    • It will help reduce the vast mountain of electrical waste (e-waste) that piles up each year on the continent.
    • It will save consumers money.
    • It will contribute to circular economy objectives by improving the life span, maintenance, re-use, upgrade, recyclability and waste handling of appliances.
    • It would tackle two manufacturing trends:
      • Cavalier attitude towards planned obsolescence.
      • Tendency on the part of manufacturers to control the repair and maintenance network.
  • Problem with Repair of Modern Appliances
    • Need Special Tools
      • The Modern appliances are often glued or riveted together, if you need specialist tools or have to break open the device, then you can’t repair it.
    • Lack of Spare Parts
      • It is another problem, campaigners say. Sometimes a single broken tooth on a tiny plastic sprocket can be challenging work.
  • Concerns For Manufacturers
    • Manufacturers have pushed back against a broader “right to repair” as that would hurt their ability to sell new products more frequently, and would push them to become a service provider rather than a product maker.
    • They also say allowing the consumer to repair high-technology products is a risk, think of lithium-ion batteries in cars.

E-waste in India

  • Official Data
    • According to the Central Pollution Control Board, India generated more than 10 lakh tonnes of e-waste in 2019-20, an increase from 7 lakh tonnes in 2017-18.
  • Indian Initiatives
    • E-Waste Management Rules of 2016
      • The rules aim to enable the recovery and/or reuse of useful material from e-waste, thereby reducing the hazardous wastes destined for disposal and to ensure the environmentally sound management of all types of waste of electrical and electronic equipment.
    • E-Waste Clinic
      • Aimed at segregating, processing and disposal of waste.

About E-Waste

  • It is short for Electronic-Waste and the term is used to describe old, end-of-life or discarded electronic appliances. It includes their components, consumables, parts and spares.
    • It is categorised into 21 types under two broad categories:
      • Information technology and communication equipment.
      • Consumer electrical and electronics.
    • The E-waste includes their components, consumables, parts and spares.

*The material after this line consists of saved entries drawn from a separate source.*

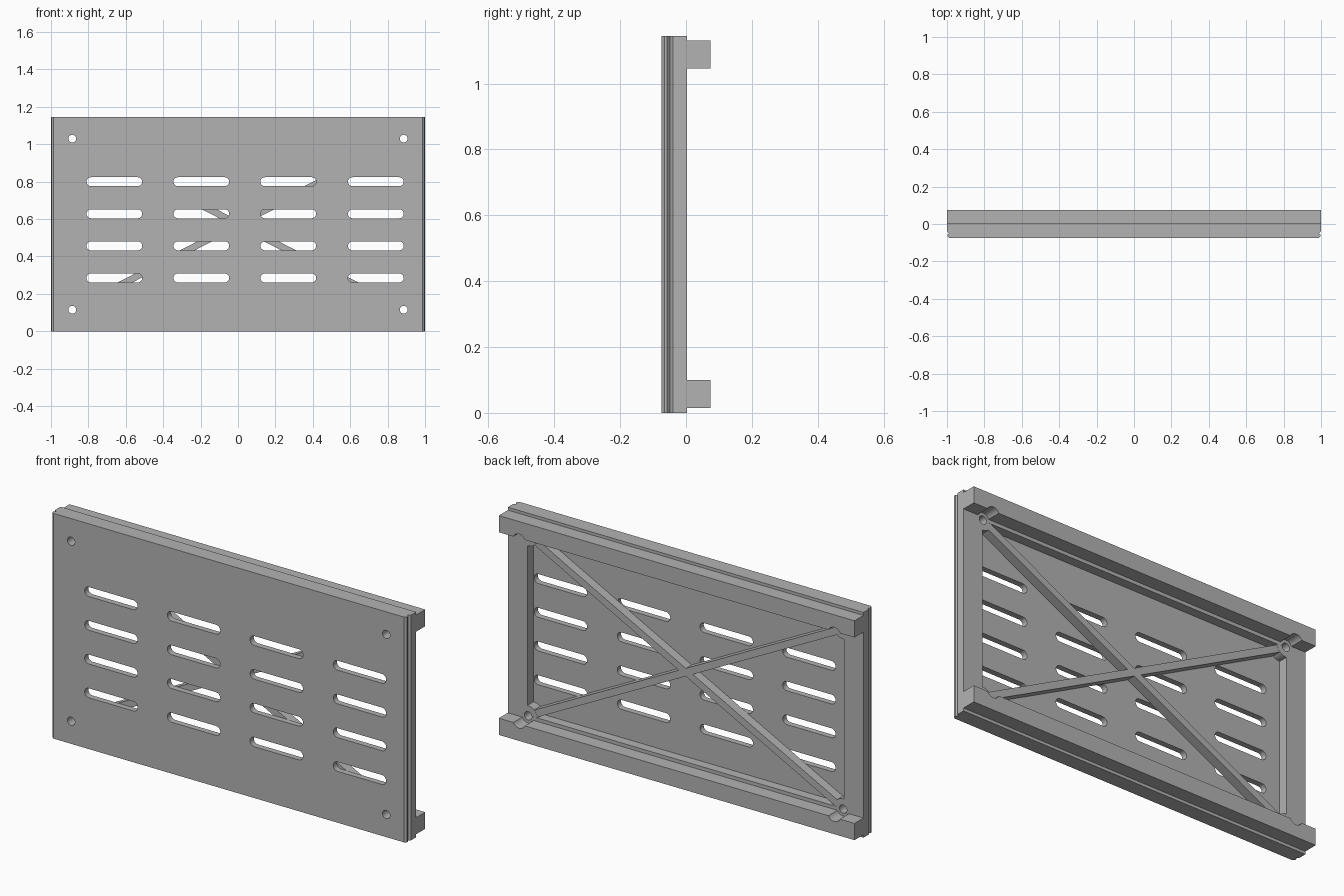
import bpy, bmesh, math
from mathutils import Matrix, Vector

if "Cube" in bpy.data.objects:
    bpy.data.objects.remove(bpy.data.objects["Cube"], do_unlink=True)

grey = bpy.data.materials.new("plain_grey")
grey.use_nodes = True
colour = (0.45, 0.45, 0.45, 1)
grey.diffuse_color = colour
grey.node_tree.nodes["Principled BSDF"].inputs["Base Color"].default_value = colour

HEIGHT = 1.145
MID = HEIGHT / 2
BACK = 0.003       # rear face of the frame
FLOOR = -0.045     # rear face of the thin panel
HOLE_X, HOLE_Z = 0.886, 0.115
SCREWS = [(sx * HOLE_X, MID + sz * (MID - HOLE_Z)) for sx in (-1, 1) for sz in (-1, 1)]


def prism(bm, points, offset):
    """Extrude a closed outline along an offset."""
    face = bm.faces.new([bm.verts.new(p) for p in points])
    out = bmesh.ops.extrude_face_region(bm, geom=[face])
    verts = [g for g in out["geom"] if isinstance(g, bmesh.types.BMVert)]
    bmesh.ops.translate(bm, verts=verts, vec=offset)


def pill(bm, x0, x1, z, r, y0, y1, steps=10):
    """Rounded slot (or a cylinder when x0 equals x1) running along y."""
    pts = []
    for cx, start in ((x1, -90), (x0, 90)):
        for i in range(steps + 1):
            if x0 == x1 and i == steps:
                continue
            a = math.radians(start + 180 * i / steps)
            pts.append((cx + r * math.cos(a), y0, z + r * math.sin(a)))
    prism(bm, pts, (0, y1 - y0, 0))


def box(bm, x0, x1, y0, y1, z0, z1):
    prism(bm, [(x0, y0, z0), (x1, y0, z0), (x1, y1, z0), (x0, y1, z0)], (0, 0, z1 - z0))


def finish(bm, name):
    bmesh.ops.recalc_face_normals(bm, faces=bm.faces)
    mesh = bpy.data.meshes.new(name)
    bm.to_mesh(mesh)
    bm.free()
    mesh.materials.append(grey)
    obj = bpy.data.objects.new(name, mesh)
    bpy.context.collection.objects.link(obj)
    return obj


def cut(obj, *cutters):
    bpy.context.view_layer.objects.active = obj
    for c in cutters:
        mod = obj.modifiers.new("cut", "BOOLEAN")
        mod.operation, mod.solver, mod.object = "DIFFERENCE", "EXACT", c
        bpy.ops.object.modifier_apply(modifier=mod.name)


# Cutters: pocket, ventilation slots, screw holes, rail notches
bm = bmesh.new()
box(bm, -0.89, 0.89, FLOOR, 0.1, 0.118, HEIGHT - 0.118)
pocket = finish(bm, "pocket_cutter")

bm = bmesh.new()
for x in (-0.81, -0.345, 0.12, 0.588):
    for row in range(4):
        pill(bm, x + 0.024, x + 0.274, 0.285 + 0.1715 * row, 0.024, -0.2, -0.02)
slots = finish(bm, "slot_cutter")

bm = bmesh.new()
for x, z in SCREWS:
    pill(bm, x, x, z, 0.021, -0.2, 0.2)
holes = finish(bm, "hole_cutter")

bm = bmesh.new()
for x, z in SCREWS:
    pill(bm, x, x, z, 0.036, -0.01 + BACK, 0.2)
notches = finish(bm, "notch_cutter")

# Main plate with chamfered and grooved side edges
side = [(0.986, -0.075), (0.997, -0.066), (0.997, -0.057),
        (0.988, -0.049), (1, -0.04), (1, BACK)]
outline = [(x, y, 0) for x, y in side] + [(-x, y, 0) for x, y in reversed(side)]
bm = bmesh.new()
prism(bm, outline, (0, 0, HEIGHT))
plate = finish(bm, "vented_plate")
cut(plate, pocket, slots, holes)

# Rear rails along the top and bottom
rails = []
for name, z in (("bottom_rail", 0.015), ("top_rail", HEIGHT - 0.1)):
    bm = bmesh.new()
    box(bm, -1, 1, BACK, 0.075, z, z + 0.085)
    rail = finish(bm, name)
    cut(rail, notches)
    rails.append(rail)

# Screw bosses in the pocket corners
bosses = []
for x, z in SCREWS:
    bm = bmesh.new()
    pill(bm, x, x, z, 0.052, FLOOR - 0.005, BACK - 0.0005)
    boss = finish(bm, "screw_boss")
    cut(boss, holes)
    bosses.append(boss)

# Crossed diagonal ribs
for name, s in (("rising_rib", 1), ("falling_rib", -1)):
    end = Vector((HOLE_X, 0, s * (MID - HOLE_Z)))
    half = end.length - 0.045
    bm = bmesh.new()
    box(bm, -half, half, FLOOR - 0.001, BACK - 0.001, -0.018, 0.018)
    turn = Matrix.Rotation(-math.atan2(end.z, end.x), 4, "Y")
    bmesh.ops.transform(bm, matrix=Matrix.Translation((0, 0, MID)) @ turn, verts=bm.verts)
    finish(bm, name)

# Helpers go, round walls become smooth
for c in (pocket, slots, holes, notches):
    bpy.data.objects.remove(c, do_unlink=True)
bpy.ops.object.select_all(action="DESELECT")
for obj in [plate] + rails + bosses:
    obj.select_set(True)
bpy.context.view_layer.objects.active = plate
bpy.ops.object.shade_smooth_by_angle(angle=math.radians(30))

Such regulations could be especially valuable in a country like India, where service networks are often spotty and authorised workshops are few and far between in the hinterland. India’s informal repair sector does a good job with jugaad. But the quality of repair and maintenance services could improve substantially if such legislation was adopted.

Right to Repair for Europeans for 10 years Right to Repair for Europeans for 10 years